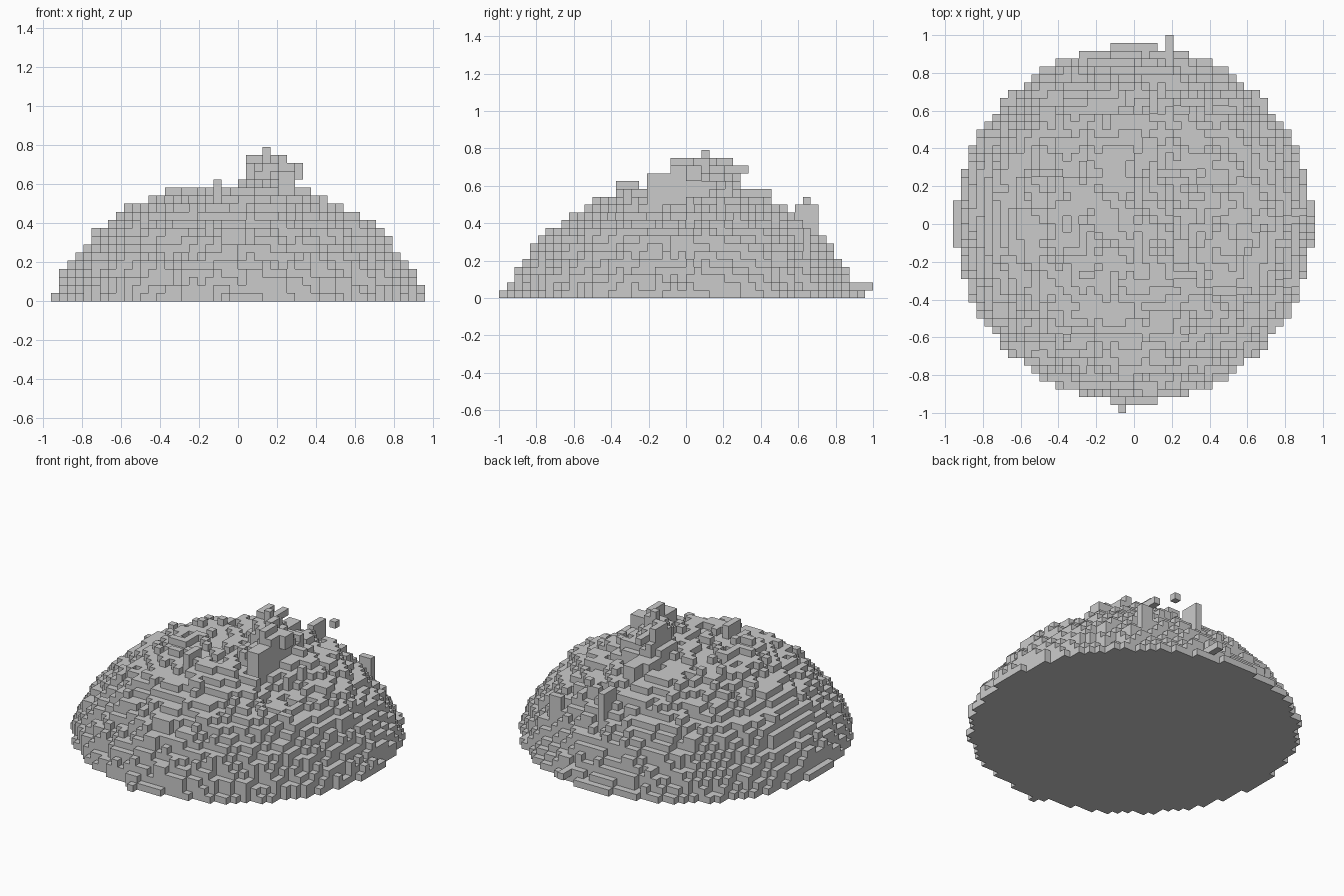
import bpy, bmesh, math, random
from mathutils import Vector, noise

cube = bpy.data.objects.get("Cube")
if cube:
    bpy.data.objects.remove(cube)

random.seed(4)
S = 1 / 24          # edge of one block
RADIUS = 0.945      # reach of the lowest ring of block centres

# Dome outline: radius, height
PROFILE = [(0, .58), (.33, .56), (.45, .525), (.6, .45), (.7, .385),
           (.8, .275), (.9, .14), (.95, .035)]


def dome_height(r):
    for (r0, h0), (r1, h1) in zip(PROFILE, PROFILE[1:]):
        if r <= r1:
            return h0 + (h1 - h0) * (r - r0) / (r1 - r0)
    return 0


def hollow(x, y, cx, cy, depth, size):
    return depth * math.exp(-((x - cx) ** 2 + (y - cy) ** 2) / size ** 2)


blocks = set()


def fill(i0, i1, j0, j1, k0, k1):
    """Fill an inclusive range of blocks."""
    for i in range(i0, i1 + 1):
        for j in range(j0, j1 + 1):
            blocks.update((i, j, k) for k in range(k0, k1 + 1))


# Weathered dome, column by column, a little lower at the back
for i in range(-23, 23):
    for j in range(-24, 23):
        x, y = (i + .5) * S, (j + .5) * S
        r = math.hypot(x, y)
        if r > RADIUS:
            continue
        h = dome_height(r)
        top = h - hollow(x, y, .43, -.16, .12, .15) - .09 * max(0, y - .35)
        level = top / S - .25
        level += noise.noise(Vector((x * 5, y * 5, 3))) * .8
        level += noise.noise(Vector((x * 13, y * 13, 8))) * 1.1
        level += random.choice((-.5, 0, 0, 0, .5))
        n = max(1, min(round(level), math.ceil(h / S)))
        fill(i, i, j, j, 0, n - 1)

# Ragged summit: low shoulder with a diagonal ridge across it
for i in range(1, 7):
    for j in range(-4, 7):
        off = abs(i + j - 5)
        if off <= 3:
            limit = 15 if j < -2 or j > 5 else 17 if i < 6 else 16
            fill(i, i, j, j, 10, min(limit, 18 - off - random.randint(0, 1)))
        elif off <= 6:
            fill(i, i, j, j, 10, random.randint(13, 14))
fill(3, 3, 2, 2, 10, 18)
fill(5, 5, -2, 0, 10, 17)
fill(5, 6, -5, -3, 10, 15)
fill(6, 7, 0, 1, 15, 16)
fill(0, 0, 2, 5, 10, 14)
fill(2, 2, 6, 7, 16, 16)
fill(1, 2, 7, 10, 10, 13)

# Small outcrops on the slopes
fill(2, 2, 14, 16, 6, 11)
fill(5, 5, 15, 15, 12, 12)
fill(-3, -3, -9, -7, 12, 14)
fill(10, 11, 15, 15, 5, 8)

# Stray blocks on the rim
fill(-2, -2, -24, -24, 0, 0)
fill(4, 4, 22, 23, 1, 1)

# Skin the blocks with their exposed faces
bm = bmesh.new()
corners = {}


def vert(p):
    if p not in corners:
        corners[p] = bm.verts.new([c * S for c in p])
    return corners[p]


for b in sorted(blocks):
    for axis in range(3):
        u, v = (axis + 1) % 3, (axis + 2) % 3
        for side in (0, 1):
            near = list(b)
            near[axis] += 2 * side - 1
            if tuple(near) in blocks:
                continue
            loop = []
            for du, dv in ((0, 0), (1, 0), (1, 1), (0, 1)):
                p = list(b)
                p[axis] += side
                p[u] += du
                p[v] += dv
                loop.append(vert(tuple(p)))
            bm.faces.new(loop if side else loop[::-1])

mesh = bpy.data.meshes.new("stone_mound")
bm.to_mesh(mesh)
bm.free()

stone = bpy.data.materials.new("stone_grey")
stone.use_nodes = True
colour = (.6, .6, .6, 1)
stone.diffuse_color = colour
stone.node_tree.nodes["Principled BSDF"].inputs["Base Color"].default_value = colour
mesh.materials.append(stone)

mound = bpy.data.objects.new("stone_mound", mesh)
bpy.context.collection.objects.link(mound)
=======
# YOUR INSTRUCTIONS
Look through the listing and return each line containing the word "blocks".

# TASK RESPONSE
blocks = set()
    """Fill an inclusive range of blocks."""
            blocks.update((i, j, k) for k in range(k0, k1 + 1))
# Stray blocks on the rim
# Skin the blocks with their exposed faces
for b in sorted(blocks):
            if tuple(near) in blocks:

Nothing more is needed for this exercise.